Records from a data source:
•••
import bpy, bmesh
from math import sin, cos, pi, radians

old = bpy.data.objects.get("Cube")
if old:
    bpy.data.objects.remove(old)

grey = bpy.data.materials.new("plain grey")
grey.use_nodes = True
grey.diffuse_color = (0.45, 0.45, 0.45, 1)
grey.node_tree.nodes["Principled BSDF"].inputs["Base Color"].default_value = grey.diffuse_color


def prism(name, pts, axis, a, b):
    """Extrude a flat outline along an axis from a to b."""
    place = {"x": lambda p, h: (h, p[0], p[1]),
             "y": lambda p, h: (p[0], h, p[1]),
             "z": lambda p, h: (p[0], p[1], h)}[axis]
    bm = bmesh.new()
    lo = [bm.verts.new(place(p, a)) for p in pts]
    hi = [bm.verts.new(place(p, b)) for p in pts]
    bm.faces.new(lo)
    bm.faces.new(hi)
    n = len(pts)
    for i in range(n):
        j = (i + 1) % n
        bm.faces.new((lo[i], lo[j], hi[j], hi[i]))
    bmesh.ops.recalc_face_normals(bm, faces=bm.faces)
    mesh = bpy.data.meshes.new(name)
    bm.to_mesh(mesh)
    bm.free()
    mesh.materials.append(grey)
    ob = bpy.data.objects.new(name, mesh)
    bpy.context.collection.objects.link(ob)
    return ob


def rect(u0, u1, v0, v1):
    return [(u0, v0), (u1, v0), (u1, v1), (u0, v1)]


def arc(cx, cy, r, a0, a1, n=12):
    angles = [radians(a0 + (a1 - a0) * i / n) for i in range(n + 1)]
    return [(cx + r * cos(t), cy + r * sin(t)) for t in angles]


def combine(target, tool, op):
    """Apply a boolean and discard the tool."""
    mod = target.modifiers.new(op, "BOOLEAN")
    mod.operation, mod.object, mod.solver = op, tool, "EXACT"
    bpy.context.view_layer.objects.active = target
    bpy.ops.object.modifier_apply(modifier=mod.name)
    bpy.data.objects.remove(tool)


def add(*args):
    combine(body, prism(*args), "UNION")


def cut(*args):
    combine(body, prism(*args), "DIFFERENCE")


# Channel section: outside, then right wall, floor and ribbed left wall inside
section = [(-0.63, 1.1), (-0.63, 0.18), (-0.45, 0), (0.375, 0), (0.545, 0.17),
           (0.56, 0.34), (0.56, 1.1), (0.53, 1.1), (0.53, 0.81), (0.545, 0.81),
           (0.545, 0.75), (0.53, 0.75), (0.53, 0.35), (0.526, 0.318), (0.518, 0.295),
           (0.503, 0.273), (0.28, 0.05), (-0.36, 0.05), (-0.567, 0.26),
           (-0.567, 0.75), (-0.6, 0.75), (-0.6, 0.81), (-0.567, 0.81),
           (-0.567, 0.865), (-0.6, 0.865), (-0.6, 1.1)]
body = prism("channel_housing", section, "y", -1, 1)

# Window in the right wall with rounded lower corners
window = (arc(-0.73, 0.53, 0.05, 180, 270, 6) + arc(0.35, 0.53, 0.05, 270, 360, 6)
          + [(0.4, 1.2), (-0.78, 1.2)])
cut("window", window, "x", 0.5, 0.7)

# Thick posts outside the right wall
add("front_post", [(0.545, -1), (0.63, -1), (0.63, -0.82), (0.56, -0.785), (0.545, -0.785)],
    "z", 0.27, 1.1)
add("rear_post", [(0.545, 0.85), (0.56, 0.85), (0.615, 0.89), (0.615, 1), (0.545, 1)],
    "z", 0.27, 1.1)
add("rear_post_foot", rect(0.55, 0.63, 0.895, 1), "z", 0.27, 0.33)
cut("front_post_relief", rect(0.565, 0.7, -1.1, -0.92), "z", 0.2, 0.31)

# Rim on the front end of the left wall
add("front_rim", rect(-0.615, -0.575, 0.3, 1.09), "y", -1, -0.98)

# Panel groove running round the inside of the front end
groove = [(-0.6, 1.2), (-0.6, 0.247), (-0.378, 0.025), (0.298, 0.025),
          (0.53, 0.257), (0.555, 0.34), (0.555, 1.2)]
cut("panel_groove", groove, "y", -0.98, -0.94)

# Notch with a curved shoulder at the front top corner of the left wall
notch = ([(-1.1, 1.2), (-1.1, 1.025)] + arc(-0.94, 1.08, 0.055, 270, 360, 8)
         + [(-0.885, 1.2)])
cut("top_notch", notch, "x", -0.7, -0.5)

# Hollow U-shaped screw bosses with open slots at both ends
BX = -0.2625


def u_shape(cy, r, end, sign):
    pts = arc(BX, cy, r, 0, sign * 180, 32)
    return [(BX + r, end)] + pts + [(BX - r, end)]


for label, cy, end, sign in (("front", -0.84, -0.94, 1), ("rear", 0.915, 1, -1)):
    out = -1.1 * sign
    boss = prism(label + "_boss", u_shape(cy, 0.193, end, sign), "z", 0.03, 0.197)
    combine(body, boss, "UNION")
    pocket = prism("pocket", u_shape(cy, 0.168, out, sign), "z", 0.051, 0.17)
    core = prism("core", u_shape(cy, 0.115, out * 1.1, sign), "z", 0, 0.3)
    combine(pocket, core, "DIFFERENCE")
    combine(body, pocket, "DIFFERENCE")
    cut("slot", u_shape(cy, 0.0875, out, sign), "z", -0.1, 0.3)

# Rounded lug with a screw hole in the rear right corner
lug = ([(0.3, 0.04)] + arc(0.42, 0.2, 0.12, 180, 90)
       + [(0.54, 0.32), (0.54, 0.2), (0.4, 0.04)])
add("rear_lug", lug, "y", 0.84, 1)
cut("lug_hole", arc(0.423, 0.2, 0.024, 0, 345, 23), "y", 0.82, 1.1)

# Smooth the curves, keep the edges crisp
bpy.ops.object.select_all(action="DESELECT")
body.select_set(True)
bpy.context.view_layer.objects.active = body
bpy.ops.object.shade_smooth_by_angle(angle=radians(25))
•••
WHAT YOU HAVE TO DO: Please write out the records from above, keeping every line exact.

RESPONSE BOX:
import bpy, bmesh
from math import sin, cos, pi, radians

old = bpy.data.objects.get("Cube")
if old:
    bpy.data.objects.remove(old)

grey = bpy.data.materials.new("plain grey")
grey.use_nodes = True
grey.diffuse_color = (0.45, 0.45, 0.45, 1)
grey.node_tree.nodes["Principled BSDF"].inputs["Base Color"].default_value = grey.diffuse_color


def prism(name, pts, axis, a, b):
    """Extrude a flat outline along an axis from a to b."""
    place = {"x": lambda p, h: (h, p[0], p[1]),
             "y": lambda p, h: (p[0], h, p[1]),
             "z": lambda p, h: (p[0], p[1], h)}[axis]
    bm = bmesh.new()
    lo = [bm.verts.new(place(p, a)) for p in pts]
    hi = [bm.verts.new(place(p, b)) for p in pts]
    bm.faces.new(lo)
    bm.faces.new(hi)
    n = len(pts)
    for i in range(n):
        j = (i + 1) % n
        bm.faces.new((lo[i], lo[j], hi[j], hi[i]))
    bmesh.ops.recalc_face_normals(bm, faces=bm.faces)
    mesh = bpy.data.meshes.new(name)
    bm.to_mesh(mesh)
    bm.free()
    mesh.materials.append(grey)
    ob = bpy.data.objects.new(name, mesh)
    bpy.context.collection.objects.link(ob)
    return ob


def rect(u0, u1, v0, v1):
    return [(u0, v0), (u1, v0), (u1, v1), (u0, v1)]


def arc(cx, cy, r, a0, a1, n=12):
    angles = [radians(a0 + (a1 - a0) * i / n) for i in range(n + 1)]
    return [(cx + r * cos(t), cy + r * sin(t)) for t in angles]


def combine(target, tool, op):
    """Apply a boolean and discard the tool."""
    mod = target.modifiers.new(op, "BOOLEAN")
    mod.operation, mod.object, mod.solver = op, tool, "EXACT"
    bpy.context.view_layer.objects.active = target
    bpy.ops.object.modifier_apply(modifier=mod.name)
    bpy.data.objects.remove(tool)


def add(*args):
    combine(body, prism(*args), "UNION")


def cut(*args):
    combine(body, prism(*args), "DIFFERENCE")


# Channel section: outside, then right wall, floor and ribbed left wall inside
section = [(-0.63, 1.1), (-0.63, 0.18), (-0.45, 0), (0.375, 0), (0.545, 0.17),
           (0.56, 0.34), (0.56, 1.1), (0.53, 1.1), (0.53, 0.81), (0.545, 0.81),
           (0.545, 0.75), (0.53, 0.75), (0.53, 0.35), (0.526, 0.318), (0.518, 0.295),
           (0.503, 0.273), (0.28, 0.05), (-0.36, 0.05), (-0.567, 0.26),
           (-0.567, 0.75), (-0.6, 0.75), (-0.6, 0.81), (-0.567, 0.81),
           (-0.567, 0.865), (-0.6, 0.865), (-0.6, 1.1)]
body = prism("channel_housing", section, "y", -1, 1)

# Window in the right wall with rounded lower corners
window = (arc(-0.73, 0.53, 0.05, 180, 270, 6) + arc(0.35, 0.53, 0.05, 270, 360, 6)
          + [(0.4, 1.2), (-0.78, 1.2)])
cut("window", window, "x", 0.5, 0.7)

# Thick posts outside the right wall
add("front_post", [(0.545, -1), (0.63, -1), (0.63, -0.82), (0.56, -0.785), (0.545, -0.785)],
    "z", 0.27, 1.1)
add("rear_post", [(0.545, 0.85), (0.56, 0.85), (0.615, 0.89), (0.615, 1), (0.545, 1)],
    "z", 0.27, 1.1)
add("rear_post_foot", rect(0.55, 0.63, 0.895, 1), "z", 0.27, 0.33)
cut("front_post_relief", rect(0.565, 0.7, -1.1, -0.92), "z", 0.2, 0.31)

# Rim on the front end of the left wall
add("front_rim", rect(-0.615, -0.575, 0.3, 1.09), "y", -1, -0.98)

# Panel groove running round the inside of the front end
groove = [(-0.6, 1.2), (-0.6, 0.247), (-0.378, 0.025), (0.298, 0.025),
          (0.53, 0.257), (0.555, 0.34), (0.555, 1.2)]
cut("panel_groove", groove, "y", -0.98, -0.94)

# Notch with a curved shoulder at the front top corner of the left wall
notch = ([(-1.1, 1.2), (-1.1, 1.025)] + arc(-0.94, 1.08, 0.055, 270, 360, 8)
         + [(-0.885, 1.2)])
cut("top_notch", notch, "x", -0.7, -0.5)

# Hollow U-shaped screw bosses with open slots at both ends
BX = -0.2625


def u_shape(cy, r, end, sign):
    pts = arc(BX, cy, r, 0, sign * 180, 32)
    return [(BX + r, end)] + pts + [(BX - r, end)]


for label, cy, end, sign in (("front", -0.84, -0.94, 1), ("rear", 0.915, 1, -1)):
    out = -1.1 * sign
    boss = prism(label + "_boss", u_shape(cy, 0.193, end, sign), "z", 0.03, 0.197)
    combine(body, boss, "UNION")
    pocket = prism("pocket", u_shape(cy, 0.168, out, sign), "z", 0.051, 0.17)
    core = prism("core", u_shape(cy, 0.115, out * 1.1, sign), "z", 0, 0.3)
    combine(pocket, core, "DIFFERENCE")
    combine(body, pocket, "DIFFERENCE")
    cut("slot", u_shape(cy, 0.0875, out, sign), "z", -0.1, 0.3)

# Rounded lug with a screw hole in the rear right corner
lug = ([(0.3, 0.04)] + arc(0.42, 0.2, 0.12, 180, 90)
       + [(0.54, 0.32), (0.54, 0.2), (0.4, 0.04)])
add("rear_lug", lug, "y", 0.84, 1)
cut("lug_hole", arc(0.423, 0.2, 0.024, 0, 345, 23), "y", 0.82, 1.1)

# Smooth the curves, keep the edges crisp
bpy.ops.object.select_all(action="DESELECT")
body.select_set(True)
bpy.context.view_layer.objects.active = body
bpy.ops.object.shade_smooth_by_angle(angle=radians(25))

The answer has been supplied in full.